(Stored data)
──────────────────────────────

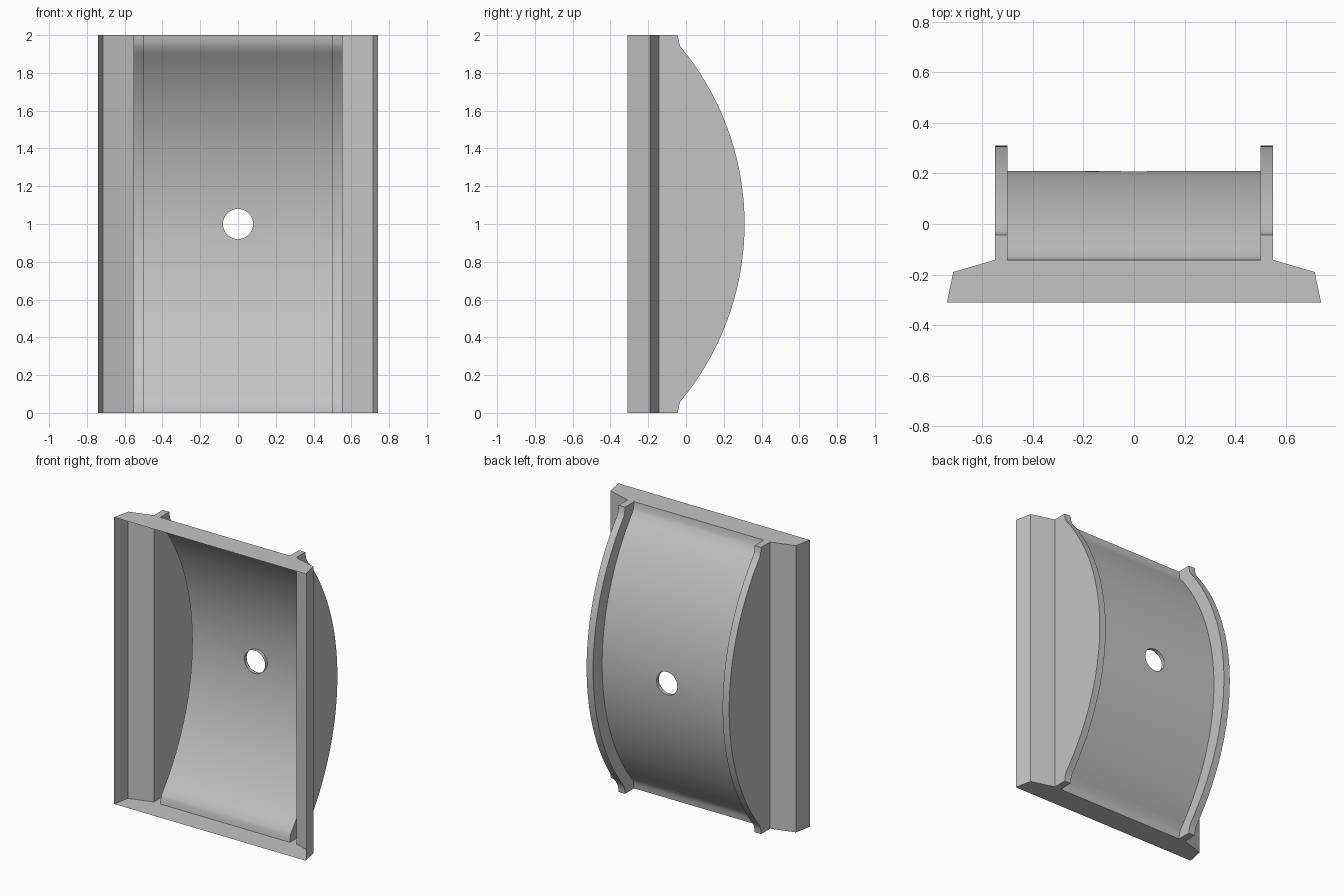
import bpy
import bmesh
from math import sin, cos, tan, pi, sqrt

cube = bpy.data.objects.get("Cube")
if cube:
    bpy.data.objects.remove(cube, do_unlink=True)

HOLE_R, BAND, SHEET_X = 0.08, 0.1, 0.5
STEPS = [tan(k * pi / 16) for k in range(-4, 5)]


def rim_y(z):
    """Height of the arched rim: a circular arc with a small flare at each end."""
    t = 1 - abs(z - 1)
    if t < 0.06:
        return -0.043 + 0.013 * (t / 0.06) ** 1.5
    return -1.16 + sqrt(1.47 ** 2 - (1 - t) ** 2)


def sheet_y(z):
    return rim_y(z) - 0.1


def section(z):
    """Open cross-section from one side wall across to the other."""
    half = [(-0.74, -0.31), (-0.715, -0.19), (-0.55, -0.142),
            (-0.55, rim_y(z)), (-SHEET_X, rim_y(z))]
    sheet = [(SHEET_X * s, sheet_y(z)) for s in STEPS]
    return half + sheet + [(-x, y) for x, y in reversed(half)]


# Row heights, finer at the flared ends and around the hole
lower = [0, 0.02, 0.04, 0.06] + [0.1 + 0.05 * i for i in range(16)]
rows = lower + [1 + BAND * s for s in STEPS] + [2 - z for z in reversed(lower)]

bm = bmesh.new()
grid = [[bm.verts.new((x, y, z)) for x, y in section(z)] for z in rows]

# Skin, leaving a window in the sheet around the hole
for j in range(len(rows) - 1):
    in_band = abs((rows[j] + rows[j + 1]) / 2 - 1) < BAND
    for i in range(len(grid[0]) - 1):
        if in_band and 5 <= i < 13:
            continue
        bm.faces.new((grid[j][i], grid[j][i + 1], grid[j + 1][i + 1], grid[j + 1][i]))

# End caps
bm.faces.new(grid[0])
top_cap = bm.faces.new(grid[-1])

# Hole surround and its short inward lip
outer, hole, lip = [], [], []
for k in range(32):
    c, s = cos(k * pi / 16), sin(k * pi / 16)
    m = max(abs(c), abs(s))
    z = 1 + BAND * s / m
    outer.append(bm.verts.new((SHEET_X * c / m, sheet_y(z), z)))
    x, z = HOLE_R * c, 1 + HOLE_R * s
    hole.append(bm.verts.new((x, sheet_y(z), z)))
    lip.append(bm.verts.new((x, sheet_y(z) - 0.025, z)))
for a, b in ((outer, hole), (hole, lip)):
    for k in range(32):
        n = (k + 1) % 32
        bm.faces.new((a[k], a[n], b[n], b[k]))

bmesh.ops.remove_doubles(bm, verts=bm.verts[:], dist=0.0005)
bmesh.ops.recalc_face_normals(bm, faces=bm.faces[:])
bm.normal_update()
if max(bm.faces, key=lambda f: f.calc_center_median().z).normal.z < 0:
    bmesh.ops.reverse_faces(bm, faces=bm.faces[:])

mesh = bpy.data.meshes.new("arched_shell")
bm.to_mesh(mesh)
bm.free()
shell = bpy.data.objects.new("arched_shell", mesh)
bpy.context.collection.objects.link(shell)

# Plain grey finish
grey = bpy.data.materials.new("plain grey")
grey.use_nodes = True
color = (0.55, 0.55, 0.55, 1)
grey.diffuse_color = color
grey.node_tree.nodes["Principled BSDF"].inputs["Base Color"].default_value = color
mesh.materials.append(grey)

bpy.ops.object.select_all(action="DESELECT")
shell.select_set(True)
bpy.context.view_layer.objects.active = shell
bpy.ops.object.shade_smooth_by_angle()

──────────────────────────────

Nothing but the pictures may be dropped; output the records above exactly.

import bpy
import bmesh
from math import sin, cos, tan, pi, sqrt

cube = bpy.data.objects.get("Cube")
if cube:
    bpy.data.objects.remove(cube, do_unlink=True)

HOLE_R, BAND, SHEET_X = 0.08, 0.1, 0.5
STEPS = [tan(k * pi / 16) for k in range(-4, 5)]


def rim_y(z):
    """Height of the arched rim: a circular arc with a small flare at each end."""
    t = 1 - abs(z - 1)
    if t < 0.06:
        return -0.043 + 0.013 * (t / 0.06) ** 1.5
    return -1.16 + sqrt(1.47 ** 2 - (1 - t) ** 2)


def sheet_y(z):
    return rim_y(z) - 0.1


def section(z):
    """Open cross-section from one side wall across to the other."""
    half = [(-0.74, -0.31), (-0.715, -0.19), (-0.55, -0.142),
            (-0.55, rim_y(z)), (-SHEET_X, rim_y(z))]
    sheet = [(SHEET_X * s, sheet_y(z)) for s in STEPS]
    return half + sheet + [(-x, y) for x, y in reversed(half)]


# Row heights, finer at the flared ends and around the hole
lower = [0, 0.02, 0.04, 0.06] + [0.1 + 0.05 * i for i in range(16)]
rows = lower + [1 + BAND * s for s in STEPS] + [2 - z for z in reversed(lower)]

bm = bmesh.new()
grid = [[bm.verts.new((x, y, z)) for x, y in section(z)] for z in rows]

# Skin, leaving a window in the sheet around the hole
for j in range(len(rows) - 1):
    in_band = abs((rows[j] + rows[j + 1]) / 2 - 1) < BAND
    for i in range(len(grid[0]) - 1):
        if in_band and 5 <= i < 13:
            continue
        bm.faces.new((grid[j][i], grid[j][i + 1], grid[j + 1][i + 1], grid[j + 1][i]))

# End caps
bm.faces.new(grid[0])
top_cap = bm.faces.new(grid[-1])

# Hole surround and its short inward lip
outer, hole, lip = [], [], []
for k in range(32):
    c, s = cos(k * pi / 16), sin(k * pi / 16)
    m = max(abs(c), abs(s))
    z = 1 + BAND * s / m
    outer.append(bm.verts.new((SHEET_X * c / m, sheet_y(z), z)))
    x, z = HOLE_R * c, 1 + HOLE_R * s
    hole.append(bm.verts.new((x, sheet_y(z), z)))
    lip.append(bm.verts.new((x, sheet_y(z) - 0.025, z)))
for a, b in ((outer, hole), (hole, lip)):
    for k in range(32):
        n = (k + 1) % 32
        bm.faces.new((a[k], a[n], b[n], b[k]))

bmesh.ops.remove_doubles(bm, verts=bm.verts[:], dist=0.0005)
bmesh.ops.recalc_face_normals(bm, faces=bm.faces[:])
bm.normal_update()
if max(bm.faces, key=lambda f: f.calc_center_median().z).normal.z < 0:
    bmesh.ops.reverse_faces(bm, faces=bm.faces[:])

mesh = bpy.data.meshes.new("arched_shell")
bm.to_mesh(mesh)
bm.free()
shell = bpy.data.objects.new("arched_shell", mesh)
bpy.context.collection.objects.link(shell)

# Plain grey finish
grey = bpy.data.materials.new("plain grey")
grey.use_nodes = True
color = (0.55, 0.55, 0.55, 1)
grey.diffuse_color = color
grey.node_tree.nodes["Principled BSDF"].inputs["Base Color"].default_value = color
mesh.materials.append(grey)

bpy.ops.object.select_all(action="DESELECT")
shell.select_set(True)
bpy.context.view_layer.objects.active = shell
bpy.ops.object.shade_smooth_by_angle()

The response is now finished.